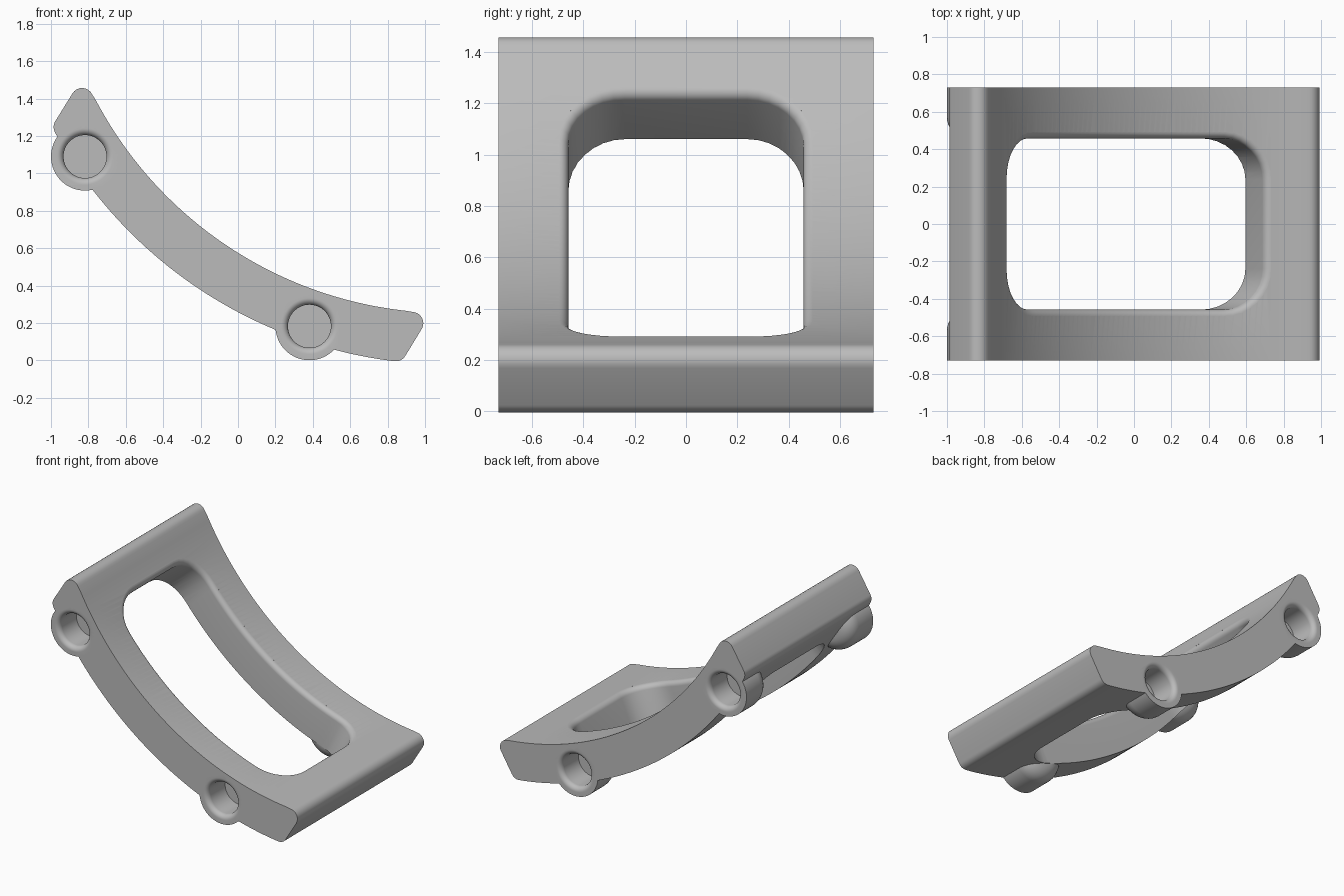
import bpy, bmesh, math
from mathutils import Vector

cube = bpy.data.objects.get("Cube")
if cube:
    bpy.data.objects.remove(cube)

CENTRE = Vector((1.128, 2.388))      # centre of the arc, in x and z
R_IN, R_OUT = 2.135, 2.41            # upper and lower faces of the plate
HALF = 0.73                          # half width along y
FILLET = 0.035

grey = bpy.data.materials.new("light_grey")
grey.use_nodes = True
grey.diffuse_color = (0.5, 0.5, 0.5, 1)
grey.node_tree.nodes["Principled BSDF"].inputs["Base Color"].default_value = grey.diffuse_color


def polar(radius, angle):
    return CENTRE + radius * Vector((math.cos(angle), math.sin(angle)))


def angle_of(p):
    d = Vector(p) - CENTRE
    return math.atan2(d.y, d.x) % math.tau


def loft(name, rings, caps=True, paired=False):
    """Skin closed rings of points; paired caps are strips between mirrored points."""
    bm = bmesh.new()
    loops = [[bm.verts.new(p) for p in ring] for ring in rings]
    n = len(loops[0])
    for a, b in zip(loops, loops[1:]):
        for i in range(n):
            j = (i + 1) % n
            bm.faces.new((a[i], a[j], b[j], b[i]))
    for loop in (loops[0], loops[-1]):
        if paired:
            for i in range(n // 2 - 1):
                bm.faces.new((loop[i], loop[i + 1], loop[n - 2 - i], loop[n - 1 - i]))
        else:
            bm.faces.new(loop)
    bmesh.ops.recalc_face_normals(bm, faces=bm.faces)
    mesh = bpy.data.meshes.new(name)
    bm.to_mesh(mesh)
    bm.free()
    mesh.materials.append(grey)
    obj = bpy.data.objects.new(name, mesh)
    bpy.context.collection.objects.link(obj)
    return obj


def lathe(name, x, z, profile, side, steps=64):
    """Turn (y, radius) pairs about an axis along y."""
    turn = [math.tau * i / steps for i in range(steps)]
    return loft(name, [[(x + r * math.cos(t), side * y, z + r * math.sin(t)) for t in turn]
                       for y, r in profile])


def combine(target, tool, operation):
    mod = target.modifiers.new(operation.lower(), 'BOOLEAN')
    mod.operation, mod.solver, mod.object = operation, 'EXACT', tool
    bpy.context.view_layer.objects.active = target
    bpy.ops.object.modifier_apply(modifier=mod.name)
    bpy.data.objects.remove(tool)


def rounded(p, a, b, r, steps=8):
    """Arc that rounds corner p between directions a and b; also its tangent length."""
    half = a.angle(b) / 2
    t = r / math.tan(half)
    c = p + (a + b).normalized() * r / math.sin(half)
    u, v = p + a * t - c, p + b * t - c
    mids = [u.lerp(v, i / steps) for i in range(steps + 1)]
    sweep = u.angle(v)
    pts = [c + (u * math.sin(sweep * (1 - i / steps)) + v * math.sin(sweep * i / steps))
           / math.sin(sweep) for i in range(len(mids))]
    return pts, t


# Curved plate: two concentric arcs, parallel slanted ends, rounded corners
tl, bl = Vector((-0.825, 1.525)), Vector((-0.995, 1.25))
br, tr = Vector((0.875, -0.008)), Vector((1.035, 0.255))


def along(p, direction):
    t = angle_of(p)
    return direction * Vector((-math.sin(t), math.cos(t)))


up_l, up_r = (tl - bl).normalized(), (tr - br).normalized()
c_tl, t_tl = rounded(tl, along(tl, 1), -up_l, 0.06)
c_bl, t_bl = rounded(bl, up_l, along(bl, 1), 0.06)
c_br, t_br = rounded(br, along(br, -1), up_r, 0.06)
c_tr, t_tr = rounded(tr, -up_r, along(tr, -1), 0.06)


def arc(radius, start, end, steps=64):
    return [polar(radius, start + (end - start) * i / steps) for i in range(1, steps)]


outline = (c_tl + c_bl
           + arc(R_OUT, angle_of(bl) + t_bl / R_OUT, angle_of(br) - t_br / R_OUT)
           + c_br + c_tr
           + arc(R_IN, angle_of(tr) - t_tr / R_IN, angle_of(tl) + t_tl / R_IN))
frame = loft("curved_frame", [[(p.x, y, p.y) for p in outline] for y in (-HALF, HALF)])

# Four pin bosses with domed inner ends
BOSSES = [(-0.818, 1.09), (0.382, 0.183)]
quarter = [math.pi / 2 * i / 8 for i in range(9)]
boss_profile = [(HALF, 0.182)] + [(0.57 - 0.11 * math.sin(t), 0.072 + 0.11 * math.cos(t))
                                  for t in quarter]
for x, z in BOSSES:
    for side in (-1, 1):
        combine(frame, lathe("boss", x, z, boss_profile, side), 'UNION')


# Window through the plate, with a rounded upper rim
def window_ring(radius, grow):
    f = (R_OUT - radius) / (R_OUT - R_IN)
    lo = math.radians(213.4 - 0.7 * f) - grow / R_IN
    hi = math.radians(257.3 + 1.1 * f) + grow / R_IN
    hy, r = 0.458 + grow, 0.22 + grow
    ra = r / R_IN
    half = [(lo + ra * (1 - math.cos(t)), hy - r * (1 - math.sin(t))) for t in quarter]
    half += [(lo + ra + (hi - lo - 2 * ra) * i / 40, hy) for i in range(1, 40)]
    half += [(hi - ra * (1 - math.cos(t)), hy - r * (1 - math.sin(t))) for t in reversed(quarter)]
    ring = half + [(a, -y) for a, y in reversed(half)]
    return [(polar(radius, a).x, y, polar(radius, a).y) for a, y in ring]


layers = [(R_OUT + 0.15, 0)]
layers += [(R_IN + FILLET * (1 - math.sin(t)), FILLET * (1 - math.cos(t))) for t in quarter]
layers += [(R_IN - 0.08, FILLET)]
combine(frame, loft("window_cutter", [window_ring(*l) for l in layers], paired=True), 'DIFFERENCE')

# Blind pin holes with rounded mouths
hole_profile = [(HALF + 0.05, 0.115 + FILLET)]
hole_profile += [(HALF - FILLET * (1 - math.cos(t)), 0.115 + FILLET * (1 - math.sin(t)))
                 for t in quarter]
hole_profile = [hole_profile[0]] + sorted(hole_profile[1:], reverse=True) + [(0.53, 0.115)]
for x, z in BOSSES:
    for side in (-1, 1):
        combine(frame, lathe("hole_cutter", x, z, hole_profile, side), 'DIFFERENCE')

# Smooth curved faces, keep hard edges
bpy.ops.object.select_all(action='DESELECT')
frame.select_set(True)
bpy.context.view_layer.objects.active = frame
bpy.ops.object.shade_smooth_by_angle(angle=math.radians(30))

* * *

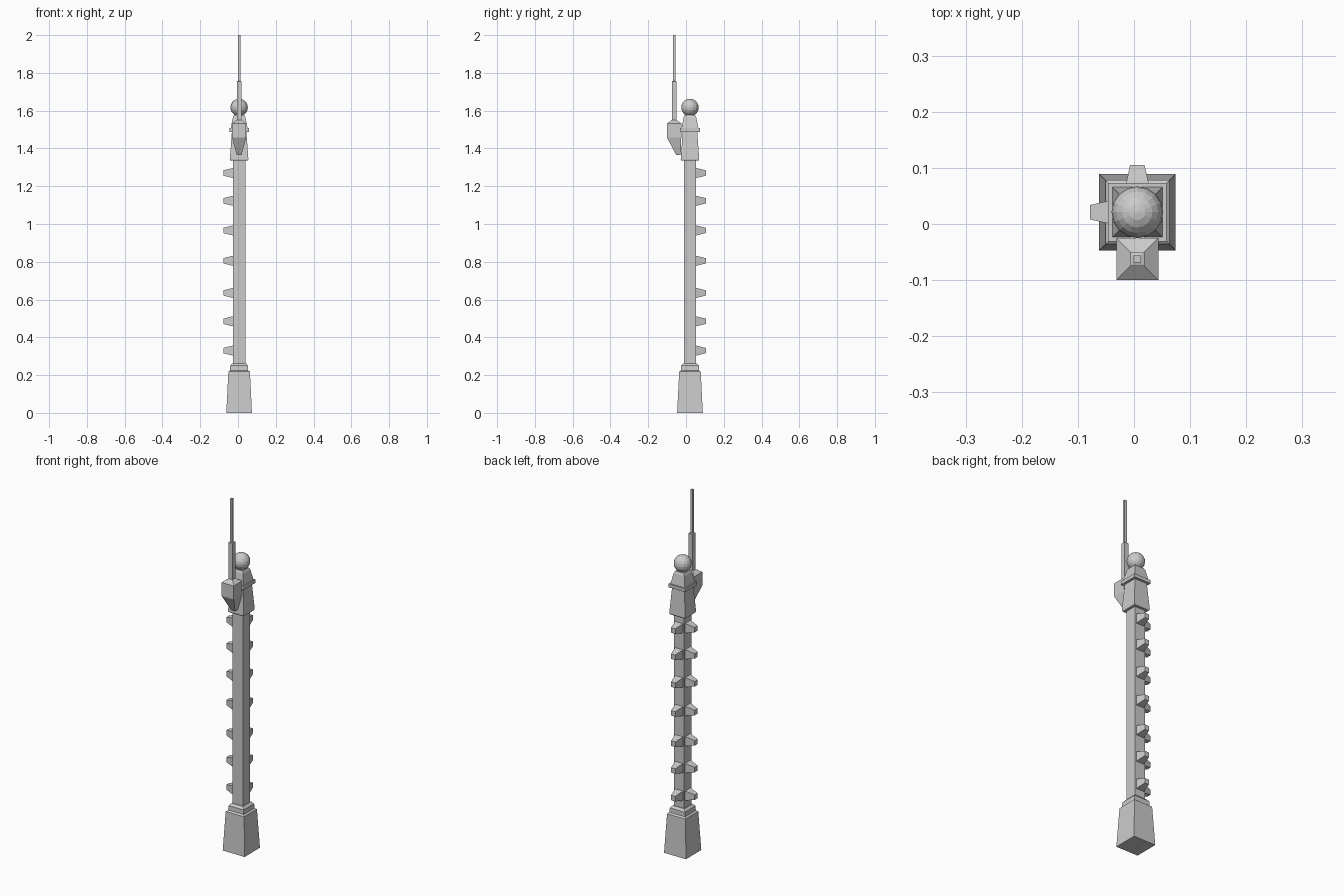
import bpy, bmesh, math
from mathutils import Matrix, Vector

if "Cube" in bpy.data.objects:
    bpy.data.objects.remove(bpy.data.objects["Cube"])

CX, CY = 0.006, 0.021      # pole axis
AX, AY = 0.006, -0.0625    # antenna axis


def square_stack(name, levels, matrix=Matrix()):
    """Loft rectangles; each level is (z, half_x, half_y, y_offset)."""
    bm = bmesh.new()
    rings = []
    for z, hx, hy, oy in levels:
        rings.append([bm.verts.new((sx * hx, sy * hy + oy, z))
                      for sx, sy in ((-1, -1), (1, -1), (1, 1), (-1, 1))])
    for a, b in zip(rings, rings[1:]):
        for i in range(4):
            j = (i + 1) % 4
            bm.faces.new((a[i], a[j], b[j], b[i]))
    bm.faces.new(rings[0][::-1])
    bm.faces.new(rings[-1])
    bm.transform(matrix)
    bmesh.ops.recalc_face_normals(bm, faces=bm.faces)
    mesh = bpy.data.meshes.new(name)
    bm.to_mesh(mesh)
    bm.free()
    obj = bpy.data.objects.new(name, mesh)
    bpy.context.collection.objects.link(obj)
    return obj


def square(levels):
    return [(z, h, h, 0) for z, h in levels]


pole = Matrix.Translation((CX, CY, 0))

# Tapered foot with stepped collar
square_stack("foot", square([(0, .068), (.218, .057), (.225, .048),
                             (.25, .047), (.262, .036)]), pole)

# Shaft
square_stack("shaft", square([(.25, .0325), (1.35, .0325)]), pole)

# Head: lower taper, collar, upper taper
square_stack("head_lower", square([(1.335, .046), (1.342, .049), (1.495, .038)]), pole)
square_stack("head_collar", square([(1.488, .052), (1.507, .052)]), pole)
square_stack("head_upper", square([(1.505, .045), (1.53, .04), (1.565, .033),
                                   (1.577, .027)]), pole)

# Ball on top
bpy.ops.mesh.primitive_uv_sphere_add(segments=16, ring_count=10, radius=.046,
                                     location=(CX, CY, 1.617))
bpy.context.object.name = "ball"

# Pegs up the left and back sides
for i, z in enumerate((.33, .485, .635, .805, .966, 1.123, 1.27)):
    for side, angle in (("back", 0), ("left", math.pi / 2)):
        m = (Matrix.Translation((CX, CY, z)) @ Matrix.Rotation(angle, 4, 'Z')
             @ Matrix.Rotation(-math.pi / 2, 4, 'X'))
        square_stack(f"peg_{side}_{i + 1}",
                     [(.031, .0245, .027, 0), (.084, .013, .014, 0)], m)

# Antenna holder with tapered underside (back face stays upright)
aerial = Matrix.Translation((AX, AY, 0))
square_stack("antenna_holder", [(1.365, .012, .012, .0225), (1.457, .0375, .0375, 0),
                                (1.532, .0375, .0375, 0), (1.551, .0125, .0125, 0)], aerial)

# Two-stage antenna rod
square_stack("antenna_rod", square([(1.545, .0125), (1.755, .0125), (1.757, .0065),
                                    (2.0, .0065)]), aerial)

* _About this task_: Above are the entries. Quote exactly the lines from the one bearing "return [polar(radius, start" through the one bearing "t_tl / R_IN))".

* _Solution for this problem_:
    return [polar(radius, start + (end - start) * i / steps) for i in range(1, steps)]


outline = (c_tl + c_bl
           + arc(R_OUT, angle_of(bl) + t_bl / R_OUT, angle_of(br) - t_br / R_OUT)
           + c_br + c_tr
           + arc(R_IN, angle_of(tr) - t_tr / R_IN, angle_of(tl) + t_tl / R_IN))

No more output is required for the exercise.